### [PROBLEM DETAILS]
The answer should contain only the lines from the beginning of the entries through the line that holds "for s, side", given again exactly, with no pictures.

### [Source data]
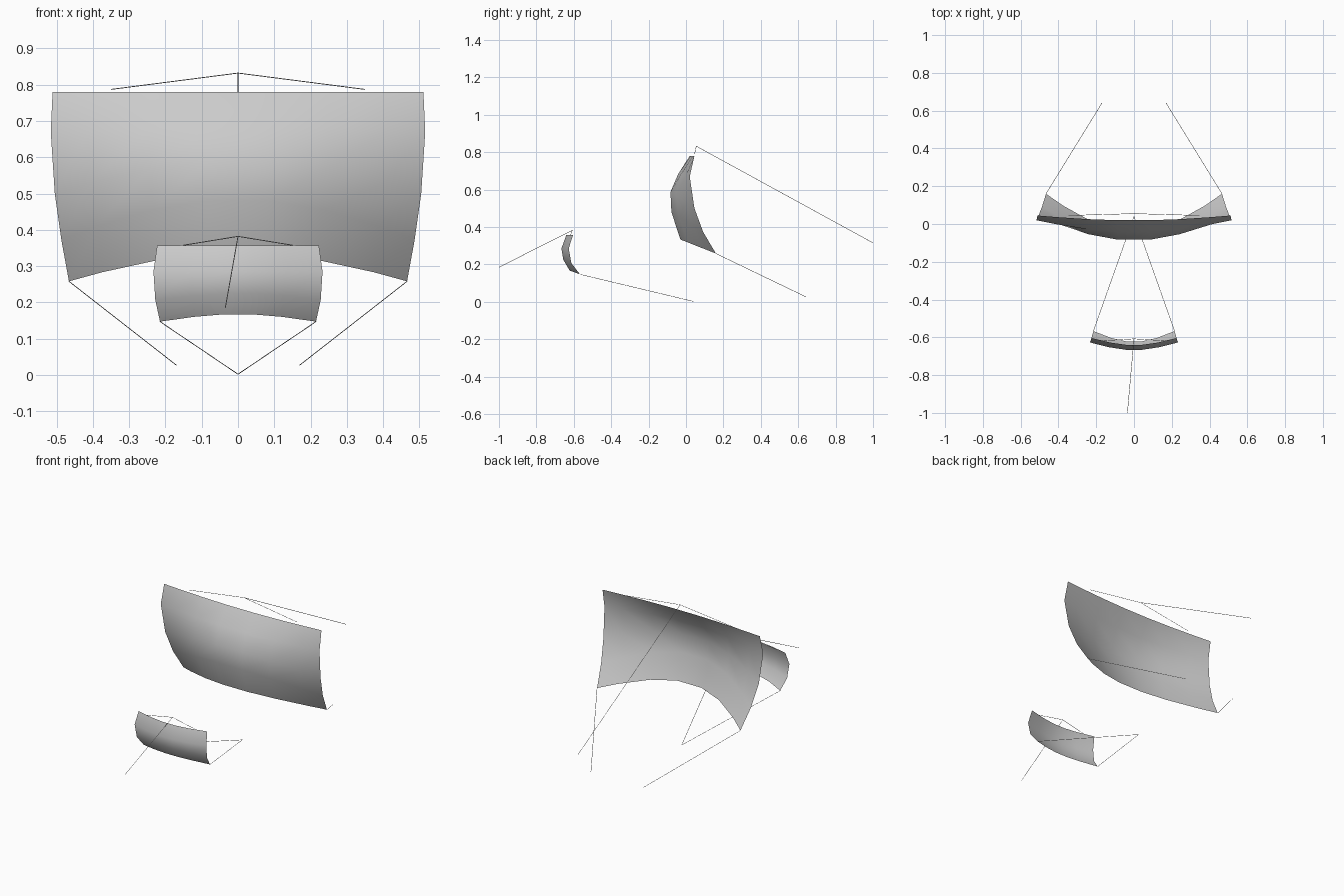
import bpy, bmesh
from mathutils import Vector

if "Cube" in bpy.data.objects:
    bpy.data.objects.remove(bpy.data.objects["Cube"])


def make_object(name, bm):
    me = bpy.data.meshes.new(name)
    bm.to_mesh(me)
    bm.free()
    ob = bpy.data.objects.new(name, me)
    bpy.context.collection.objects.link(ob)
    return ob


def sail(name, centre, edge, fracs, power):
    """Billowing cloth: blend a middle profile (y, z) into a side profile (x, y, z)."""
    bm = bmesh.new()
    cols = [-f for f in reversed(fracs)] + list(fracs)
    grid = []
    for (cy, cz), (ex, ey, ez) in zip(centre, edge):
        row = []
        for f in cols:
            t = max(0, (abs(f) - fracs[0]) / (1 - fracs[0])) ** power
            row.append(bm.verts.new((f * ex, cy + (ey - cy) * t, cz + (ez - cz) * t)))
        grid.append(row)
    for a, b in zip(grid, grid[1:]):
        for i in range(len(cols) - 1):
            bm.faces.new((b[i], b[i + 1], a[i + 1], a[i])).smooth = True
    return make_object(name, bm)


def rope(name, start, end, r=0.0012):
    """Thin straight line between two points."""
    a, b = Vector(start), Vector(end)
    bm = bmesh.new()
    bmesh.ops.create_cone(bm, cap_ends=True, segments=4, radius1=r, radius2=r,
                          depth=(b - a).length)
    ob = make_object(name, bm)
    ob.rotation_mode = 'QUATERNION'
    ob.rotation_quaternion = (b - a).to_track_quat('Z', 'Y')
    ob.location = (a + b) / 2
    return ob


# main sail
sail("main_sail",
     [(0.02, 0.78), (-0.042, 0.683), (-0.083, 0.587), (-0.078, 0.48), (-0.03, 0.333)],
     [(0.511, 0.045, 0.78), (0.516, 0.02, 0.67), (0.505, 0.045, 0.5),
      (0.487, 0.092, 0.373), (0.466, 0.16, 0.258)],
     (0.17, 0.48, 0.8, 1.0), 1.5)

# small front sail
sail("small_sail",
     [(-0.64, 0.357), (-0.666, 0.285), (-0.656, 0.225), (-0.622, 0.167)],
     [(0.223, -0.604, 0.357), (0.233, -0.627, 0.285),
      (0.228, -0.613, 0.207), (0.215, -0.567, 0.147)],
     (0.18, 0.56, 1.0), 1.4)

# stays running fore and aft
rope("main_stay", (0, 0.055, 0.832), (0, 1.0, 0.315))
rope("small_stay", (0, -0.608, 0.382), (-0.035, -1.0, 0.185))

# bridles along the top edges and sheets from the bottom corners
for s, side in ((-1, "left"), (1, "right")):
    rope("main_bridle_" + side, (0, 0.055, 0.832), (s * 0.35, 0.045, 0.787))
    rope("small_bridle_" + side, (0, -0.608, 0.382), (s * 0.16, -0.618, 0.356))
    rope("main_sheet_" + side, (s * 0.466, 0.16, 0.258), (s * 0.17, 0.64, 0.027))
    rope("small_sheet_" + side, (s * 0.215, -0.567, 0.147), (0, 0.04, 0.002))
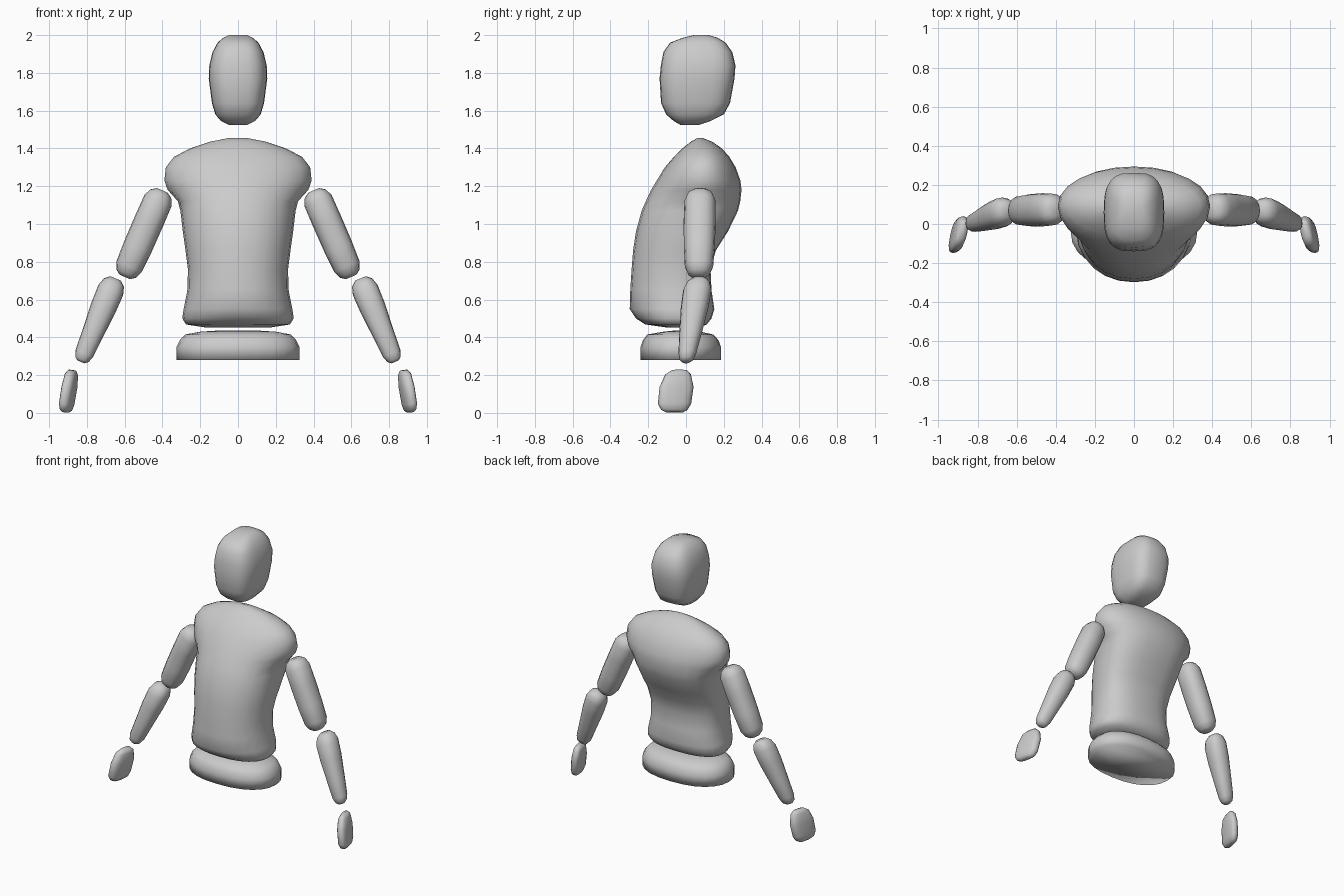
import bpy, bmesh
from math import sin, cos, tau
from mathutils import Vector


def spow(v, n):
    return (abs(v) ** (2 / n)) * (1 if v >= 0 else -1)


def skin(name, rings):
    """Bridge equal-length rings, cap both ends, shade smooth."""
    bm = bmesh.new()
    loops = [[bm.verts.new(p) for p in r] for r in rings]
    n = len(loops[0])
    for a, b in zip(loops, loops[1:]):
        for i in range(n):
            j = (i + 1) % n
            bm.faces.new((a[i], a[j], b[j], b[i]))
    bm.faces.new(loops[0])
    bm.faces.new(loops[-1])
    bmesh.ops.recalc_face_normals(bm, faces=bm.faces)
    me = bpy.data.meshes.new(name)
    bm.to_mesh(me)
    bm.free()
    for f in me.polygons:
        f.use_smooth = True
    ob = bpy.data.objects.new(name, me)
    bpy.context.collection.objects.link(ob)
    return ob


def section(z, w, front, back, mid, nf, nb, seg=24):
    """Horizontal ring, widest at y=mid, with its own front and back roundness."""
    pts = []
    for i in range(seg):
        c, s = cos(tau * i / seg), sin(tau * i / seg)
        n, d = (nb, back - mid) if s >= 0 else (nf, mid - front)
        pts.append((w * spow(c, n), mid + d * spow(s, n), z))
    return pts


def limb(name, start, end, profile, n, yaw=0.0, seg=16):
    """Tapered limb: profile holds (fraction, half width, half depth, y shift)."""
    for side, label in ((1, "left"), (-1, "right")):
        a, b = Vector(start), Vector(end)
        flat = Vector((b.x - a.x, 0, b.z - a.z)).normalized()
        across = Vector((-flat.z, 0, flat.x))
        depth = Vector((yaw, 1, 0))
        rings = []
        for t, rw, rd, dy in profile:
            c = a.lerp(b, t) + depth * dy
            ring = []
            for i in range(seg):
                k = tau * i / seg
                p = c + across * rw * spow(cos(k), n) + depth * rd * spow(sin(k), n)
                ring.append((p.x * side, p.y, p.z))
            rings.append(ring)
        skin(f"{label}_{name}", rings)


# head: z, half width, front, back
skin("head", [section(z, w, f, b, (f + b) / 2, 3, 3) for z, w, f, b in (
    (1.525, 0.05, -0.03, 0.07), (1.545, 0.09, -0.065, 0.13),
    (1.58, 0.12, -0.105, 0.20), (1.64, 0.138, -0.132, 0.233),
    (1.77, 0.155, -0.14, 0.257), (1.84, 0.152, -0.133, 0.262),
    (1.91, 0.135, -0.12, 0.245), (1.96, 0.108, -0.085, 0.21),
    (1.985, 0.08, -0.02, 0.17), (2.0, 0.05, 0.04, 0.12))])

# torso: z, half width, front, back, widest y, front and back roundness
skin("torso", [section(*r) for r in (
    (0.452, 0.17, -0.10, 0.07, -0.03, 2.3, 2.4),
    (0.468, 0.275, -0.215, 0.11, -0.04, 2.3, 2.5),
    (0.50, 0.295, -0.265, 0.135, -0.04, 2.2, 2.5),
    (0.55, 0.288, -0.298, 0.15, -0.04, 2.1, 2.5),
    (0.65, 0.268, -0.295, 0.135, -0.04, 2.2, 2.5),
    (0.76, 0.265, -0.288, 0.13, -0.03, 2.2, 2.5),
    (0.86, 0.278, -0.28, 0.158, -0.01, 2.2, 2.5),
    (0.96, 0.292, -0.265, 0.222, 0.02, 2.2, 2.5),
    (1.07, 0.305, -0.235, 0.275, 0.06, 2.2, 2.6),
    (1.12, 0.318, -0.213, 0.287, 0.08, 2.1, 2.5),
    (1.18, 0.372, -0.185, 0.294, 0.09, 1.9, 2.1),
    (1.23, 0.39, -0.155, 0.288, 0.09, 1.9, 2.1),
    (1.30, 0.382, -0.112, 0.263, 0.09, 2.0, 2.1),
    (1.355, 0.34, -0.065, 0.23, 0.09, 2.1, 2.2),
    (1.40, 0.255, -0.02, 0.19, 0.09, 2.1, 2.2),
    (1.435, 0.15, 0.025, 0.14, 0.085, 2.1, 2.1),
    (1.455, 0.05, 0.06, 0.09, 0.075, 2, 2))])

# pelvis, flat underneath
skin("pelvis", [section(z, w, f, b, -0.03, 2.3, 2.3) for z, w, f, b in (
    (0.28, 0.325, -0.24, 0.185), (0.35, 0.325, -0.24, 0.185),
    (0.385, 0.308, -0.228, 0.172), (0.415, 0.28, -0.205, 0.145),
    (0.43, 0.20, -0.12, 0.075), (0.435, 0.12, -0.07, 0.02))])

# upper arms
limb("upper_arm", (0.40, 0.075, 1.178), (0.60, 0.068, 0.72), (
    (0, 0.03, 0.04, 0), (0.04, 0.06, 0.066, 0), (0.12, 0.078, 0.082, 0),
    (0.35, 0.079, 0.085, 0), (0.65, 0.078, 0.082, 0), (0.88, 0.073, 0.075, 0),
    (0.96, 0.057, 0.058, 0), (1, 0.03, 0.035, 0)), 2.3)

# forearms
limb("forearm", (0.648, 0.07, 0.712), (0.832, 0.0, 0.27), (
    (0, 0.03, 0.035, 0), (0.05, 0.058, 0.06, 0), (0.14, 0.071, 0.075, 0),
    (0.35, 0.069, 0.073, 0), (0.65, 0.058, 0.06, 0), (0.9, 0.05, 0.047, 0),
    (0.97, 0.038, 0.036, 0), (1, 0.02, 0.02, 0)), 2.3)

# hands: thin mitts, front edge turned outward
limb("hand", (0.878, -0.04, 0.226), (0.913, -0.06, 0.003), (
    (0, 0.017, 0.04, 0.005), (0.1, 0.03, 0.068, 0.0), (0.4, 0.035, 0.09, -0.002),
    (0.8, 0.034, 0.088, -0.005), (0.94, 0.028, 0.07, -0.003),
    (1, 0.014, 0.045, 0)), 2.8, yaw=-0.2)
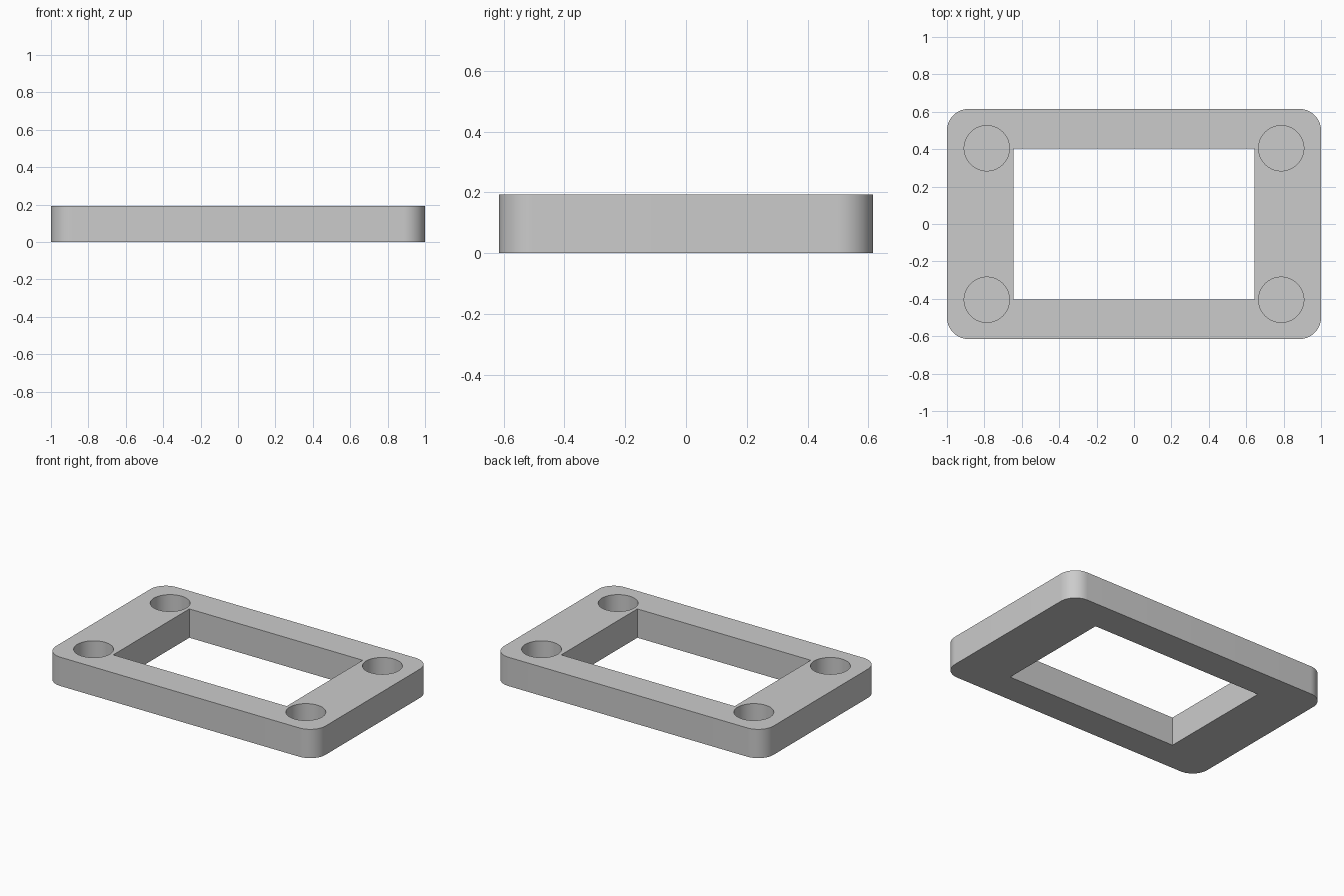
import bpy
import bmesh
from math import cos, sin, pi, radians

if "Cube" in bpy.data.objects:
    bpy.data.objects.remove(bpy.data.objects["Cube"], do_unlink=True)

HALF_X, HALF_Y, HEIGHT = 1.0, 0.615, 0.193
CORNER = 0.115
OPEN_X, OPEN_Y = 0.643, 0.403
HOLE_X, HOLE_Y, HOLE_R = 0.787, 0.405, 0.121
HOLE_FLOOR = 0.04

grey = bpy.data.materials.new("plain grey")
grey.use_nodes = True
colour = (0.6, 0.6, 0.6, 1)
grey.diffuse_color = colour
grey.node_tree.nodes["Principled BSDF"].inputs["Base Color"].default_value = colour


def arc(cx, cy, r, start, sweep, steps):
    return [(cx + r * cos(start + sweep * i / steps),
             cy + r * sin(start + sweep * i / steps)) for i in range(steps + 1)]


def add_prism(bm, outline, bottom, top):
    """Extrude a counter-clockwise outline into a closed solid."""
    low = [bm.verts.new((x, y, bottom)) for x, y in outline]
    high = [bm.verts.new((x, y, top)) for x, y in outline]
    bm.faces.new(low[::-1])
    bm.faces.new(high)
    n = len(outline)
    for i in range(n):
        j = (i + 1) % n
        bm.faces.new((low[i], low[j], high[j], high[i]))


def make_object(name, bm):
    mesh = bpy.data.meshes.new(name)
    bm.to_mesh(mesh)
    bm.free()
    obj = bpy.data.objects.new(name, mesh)
    bpy.context.collection.objects.link(obj)
    mesh.materials.append(grey)
    return obj


# Rounded rectangular plate
outline = []
for k, (sx, sy) in enumerate([(1, 1), (-1, 1), (-1, -1), (1, -1)]):
    outline += arc(sx * (HALF_X - CORNER), sy * (HALF_Y - CORNER),
                   CORNER, k * pi / 2, pi / 2, 16)
bm = bmesh.new()
add_prism(bm, outline, 0, HEIGHT)
frame = make_object("frame", bm)

# Cutter: central window through the plate and four blind corner holes
bm = bmesh.new()
add_prism(bm, [(-OPEN_X, -OPEN_Y), (OPEN_X, -OPEN_Y),
               (OPEN_X, OPEN_Y), (-OPEN_X, OPEN_Y)], -0.1, HEIGHT + 0.1)
for sx in (-1, 1):
    for sy in (-1, 1):
        circle = arc(sx * HOLE_X, sy * HOLE_Y, HOLE_R, 0, 2 * pi, 64)[:-1]
        add_prism(bm, circle, HOLE_FLOOR, HEIGHT + 0.1)
cutter = make_object("opening_cutter", bm)
cutter.hide_render = True

# Cut the openings, then drop the cutter
cut = frame.modifiers.new("openings", 'BOOLEAN')
cut.operation = 'DIFFERENCE'
cut.solver = 'EXACT'
cut.object = cutter
bpy.ops.object.select_all(action='DESELECT')
bpy.context.view_layer.objects.active = frame
frame.select_set(True)
bpy.ops.object.modifier_apply(modifier=cut.name)
bpy.data.objects.remove(cutter, do_unlink=True)

bpy.ops.object.shade_smooth_by_angle(angle=radians(30))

### [ANSWER BOX]
import bpy, bmesh
from mathutils import Vector

if "Cube" in bpy.data.objects:
    bpy.data.objects.remove(bpy.data.objects["Cube"])


def make_object(name, bm):
    me = bpy.data.meshes.new(name)
    bm.to_mesh(me)
    bm.free()
    ob = bpy.data.objects.new(name, me)
    bpy.context.collection.objects.link(ob)
    return ob


def sail(name, centre, edge, fracs, power):
    """Billowing cloth: blend a middle profile (y, z) into a side profile (x, y, z)."""
    bm = bmesh.new()
    cols = [-f for f in reversed(fracs)] + list(fracs)
    grid = []
    for (cy, cz), (ex, ey, ez) in zip(centre, edge):
        row = []
        for f in cols:
            t = max(0, (abs(f) - fracs[0]) / (1 - fracs[0])) ** power
            row.append(bm.verts.new((f * ex, cy + (ey - cy) * t, cz + (ez - cz) * t)))
        grid.append(row)
    for a, b in zip(grid, grid[1:]):
        for i in range(len(cols) - 1):
            bm.faces.new((b[i], b[i + 1], a[i + 1], a[i])).smooth = True
    return make_object(name, bm)


def rope(name, start, end, r=0.0012):
    """Thin straight line between two points."""
    a, b = Vector(start), Vector(end)
    bm = bmesh.new()
    bmesh.ops.create_cone(bm, cap_ends=True, segments=4, radius1=r, radius2=r,
                          depth=(b - a).length)
    ob = make_object(name, bm)
    ob.rotation_mode = 'QUATERNION'
    ob.rotation_quaternion = (b - a).to_track_quat('Z', 'Y')
    ob.location = (a + b) / 2
    return ob


# main sail
sail("main_sail",
     [(0.02, 0.78), (-0.042, 0.683), (-0.083, 0.587), (-0.078, 0.48), (-0.03, 0.333)],
     [(0.511, 0.045, 0.78), (0.516, 0.02, 0.67), (0.505, 0.045, 0.5),
      (0.487, 0.092, 0.373), (0.466, 0.16, 0.258)],
     (0.17, 0.48, 0.8, 1.0), 1.5)

# small front sail
sail("small_sail",
     [(-0.64, 0.357), (-0.666, 0.285), (-0.656, 0.225), (-0.622, 0.167)],
     [(0.223, -0.604, 0.357), (0.233, -0.627, 0.285),
      (0.228, -0.613, 0.207), (0.215, -0.567, 0.147)],
     (0.18, 0.56, 1.0), 1.4)

# stays running fore and aft
rope("main_stay", (0, 0.055, 0.832), (0, 1.0, 0.315))
rope("small_stay", (0, -0.608, 0.382), (-0.035, -1.0, 0.185))

# bridles along the top edges and sheets from the bottom corners
for s, side in ((-1, "left"), (1, "right")):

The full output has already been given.